> _Directions for this task_
Give all of the records again precisely, excluding whatever pictures they contain.

——

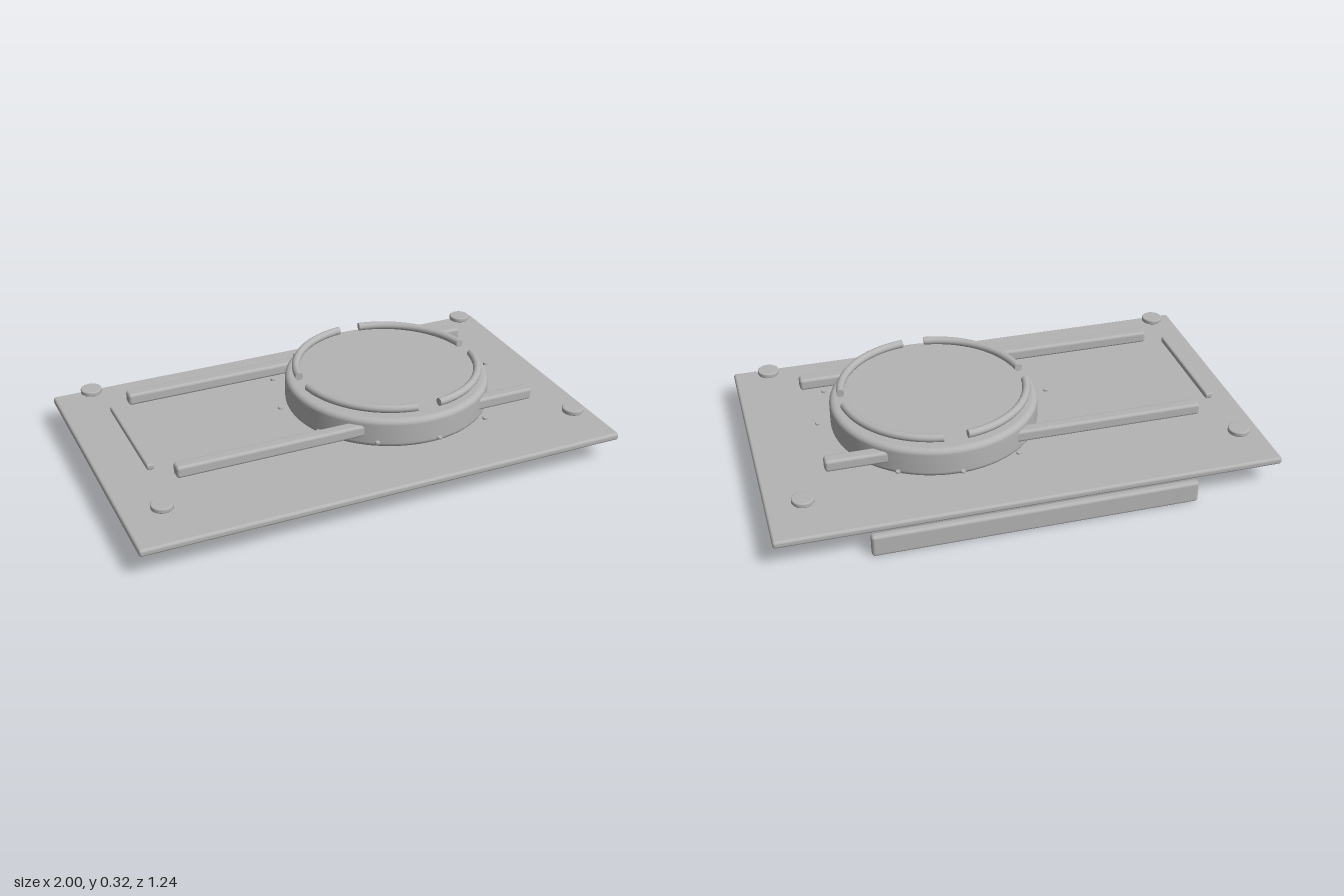
import * as THREE from 'three';
import { RoundedBoxGeometry } from 'three/addons/geometries/RoundedBoxGeometry.js';
import { mergeGeometries } from 'three/addons/utils/BufferGeometryUtils.js';

const CX = 0.257, CZ = 0.005; // centre of the round body

// Solid disc with rounded rims, standing on y = 0
function discGeometry(radius, height, fillet, segments) {
  const pts = [new THREE.Vector2(0, 0)];
  for (const [cy, start] of [[fillet, -Math.PI / 2], [height - fillet, 0]]) {
    for (let i = 0; i <= 5; i++) {
      const a = start + (i / 5) * Math.PI / 2;
      pts.push(new THREE.Vector2(radius - fillet + Math.cos(a) * fillet, cy + Math.sin(a) * fillet));
    }
  }
  pts.push(new THREE.Vector2(0, height));
  // doubled points keep the flat faces flat
  const inner = radius - fillet - 0.0005;
  pts.splice(1, 0, new THREE.Vector2(inner, 0));
  pts.splice(pts.length - 1, 0, new THREE.Vector2(inner, height));
  return new THREE.LatheGeometry(pts, segments);
}

// Round bar bent to an arc, with flat closed ends
function arcGeometry(radius, tube, angle) {
  const bar = new THREE.TorusGeometry(radius, tube, 16, 40, angle);
  const start = new THREE.CircleGeometry(tube, 16).rotateX(Math.PI / 2).translate(radius, 0, 0);
  const end = new THREE.CircleGeometry(tube, 16).rotateX(-Math.PI / 2).translate(radius, 0, 0).rotateZ(angle);
  return mergeGeometries([bar, start, end]).rotateX(-Math.PI / 2);
}

export function createModel() {
  const model = new THREE.Group();
  model.name = 'platform';
  const grey = new THREE.MeshStandardMaterial({ color: 0xb4b4b4 });
  grey.name = 'grey';

  const add = (name, geometry, x, y, z) => {
    const mesh = new THREE.Mesh(geometry, grey);
    mesh.name = name;
    mesh.position.set(x, y, z);
    model.add(mesh);
    return mesh;
  };
  // Rounded box given by its limits on each axis
  const box = (name, [x0, x1], [y0, y1], [z0, z1], r) =>
    add(name, new RoundedBoxGeometry(x1 - x0, y1 - y0, z1 - z0, 4, r),
      (x0 + x1) / 2, (y0 + y1) / 2, (z0 + z1) / 2);

  // Base plate and the upright strip behind it
  box('basePlate', [-1, 1], [0.1, 0.13], [-0.605, 0.62], 0.011);
  box('backStrip', [-0.647, 0.643], [0, 0.09], [-0.62, -0.585], 0.012);

  // Long rails passing through the round body, and the thin side bar
  box('backRail', [-0.76, 0.755], [0.2, 0.249], [-0.324, -0.272], 0.012);
  box('frontRail', [-0.76, 0.755], [0.2, 0.249], [0.284, 0.336], 0.012);
  box('sideBar', [-0.85, -0.82], [0.212, 0.237], [-0.242, 0.252], 0.008);

  // Round body
  add('roundBody', discGeometry(0.418, 0.122, 0.022, 96), CX, 0.156, CZ);

  // Four arcs of the broken ring above the body
  const gap = 0.127;
  const arc = arcGeometry(0.372, 0.0165, Math.PI / 2 - 2 * gap);
  for (let i = 0; i < 4; i++) {
    add('ringArc', arc, CX, 0.3065, CZ).rotation.y = gap + i * Math.PI / 2;
  }

  // Twelve small studs around the body
  const stud = discGeometry(0.0095, 0.01, 0.002, 16);
  for (let i = 0; i < 12; i++) {
    const a = (i * Math.PI) / 6;
    add('stud', stud, CX + 0.473 * Math.cos(a), 0.207, CZ + 0.473 * Math.sin(a));
  }

  // Corner discs
  const corner = discGeometry(0.043, 0.02, 0.005, 40);
  for (const x of [-0.866, 0.863]) {
    for (const z of [-0.468, 0.478]) add('cornerDisc', corner, x, 0.191, z);
  }
  return model;
}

——

> _Output below_
import * as THREE from 'three';
import { RoundedBoxGeometry } from 'three/addons/geometries/RoundedBoxGeometry.js';
import { mergeGeometries } from 'three/addons/utils/BufferGeometryUtils.js';

const CX = 0.257, CZ = 0.005; // centre of the round body

// Solid disc with rounded rims, standing on y = 0
function discGeometry(radius, height, fillet, segments) {
  const pts = [new THREE.Vector2(0, 0)];
  for (const [cy, start] of [[fillet, -Math.PI / 2], [height - fillet, 0]]) {
    for (let i = 0; i <= 5; i++) {
      const a = start + (i / 5) * Math.PI / 2;
      pts.push(new THREE.Vector2(radius - fillet + Math.cos(a) * fillet, cy + Math.sin(a) * fillet));
    }
  }
  pts.push(new THREE.Vector2(0, height));
  // doubled points keep the flat faces flat
  const inner = radius - fillet - 0.0005;
  pts.splice(1, 0, new THREE.Vector2(inner, 0));
  pts.splice(pts.length - 1, 0, new THREE.Vector2(inner, height));
  return new THREE.LatheGeometry(pts, segments);
}

// Round bar bent to an arc, with flat closed ends
function arcGeometry(radius, tube, angle) {
  const bar = new THREE.TorusGeometry(radius, tube, 16, 40, angle);
  const start = new THREE.CircleGeometry(tube, 16).rotateX(Math.PI / 2).translate(radius, 0, 0);
  const end = new THREE.CircleGeometry(tube, 16).rotateX(-Math.PI / 2).translate(radius, 0, 0).rotateZ(angle);
  return mergeGeometries([bar, start, end]).rotateX(-Math.PI / 2);
}

export function createModel() {
  const model = new THREE.Group();
  model.name = 'platform';
  const grey = new THREE.MeshStandardMaterial({ color: 0xb4b4b4 });
  grey.name = 'grey';

  const add = (name, geometry, x, y, z) => {
    const mesh = new THREE.Mesh(geometry, grey);
    mesh.name = name;
    mesh.position.set(x, y, z);
    model.add(mesh);
    return mesh;
  };
  // Rounded box given by its limits on each axis
  const box = (name, [x0, x1], [y0, y1], [z0, z1], r) =>
    add(name, new RoundedBoxGeometry(x1 - x0, y1 - y0, z1 - z0, 4, r),
      (x0 + x1) / 2, (y0 + y1) / 2, (z0 + z1) / 2);

  // Base plate and the upright strip behind it
  box('basePlate', [-1, 1], [0.1, 0.13], [-0.605, 0.62], 0.011);
  box('backStrip', [-0.647, 0.643], [0, 0.09], [-0.62, -0.585], 0.012);

  // Long rails passing through the round body, and the thin side bar
  box('backRail', [-0.76, 0.755], [0.2, 0.249], [-0.324, -0.272], 0.012);
  box('frontRail', [-0.76, 0.755], [0.2, 0.249], [0.284, 0.336], 0.012);
  box('sideBar', [-0.85, -0.82], [0.212, 0.237], [-0.242, 0.252], 0.008);

  // Round body
  add('roundBody', discGeometry(0.418, 0.122, 0.022, 96), CX, 0.156, CZ);

  // Four arcs of the broken ring above the body
  const gap = 0.127;
  const arc = arcGeometry(0.372, 0.0165, Math.PI / 2 - 2 * gap);
  for (let i = 0; i < 4; i++) {
    add('ringArc', arc, CX, 0.3065, CZ).rotation.y = gap + i * Math.PI / 2;
  }

  // Twelve small studs around the body
  const stud = discGeometry(0.0095, 0.01, 0.002, 16);
  for (let i = 0; i < 12; i++) {
    const a = (i * Math.PI) / 6;
    add('stud', stud, CX + 0.473 * Math.cos(a), 0.207, CZ + 0.473 * Math.sin(a));
  }

  // Corner discs
  const corner = discGeometry(0.043, 0.02, 0.005, 40);
  for (const x of [-0.866, 0.863]) {
    for (const z of [-0.468, 0.478]) add('cornerDisc', corner, x, 0.191, z);
  }
  return model;
}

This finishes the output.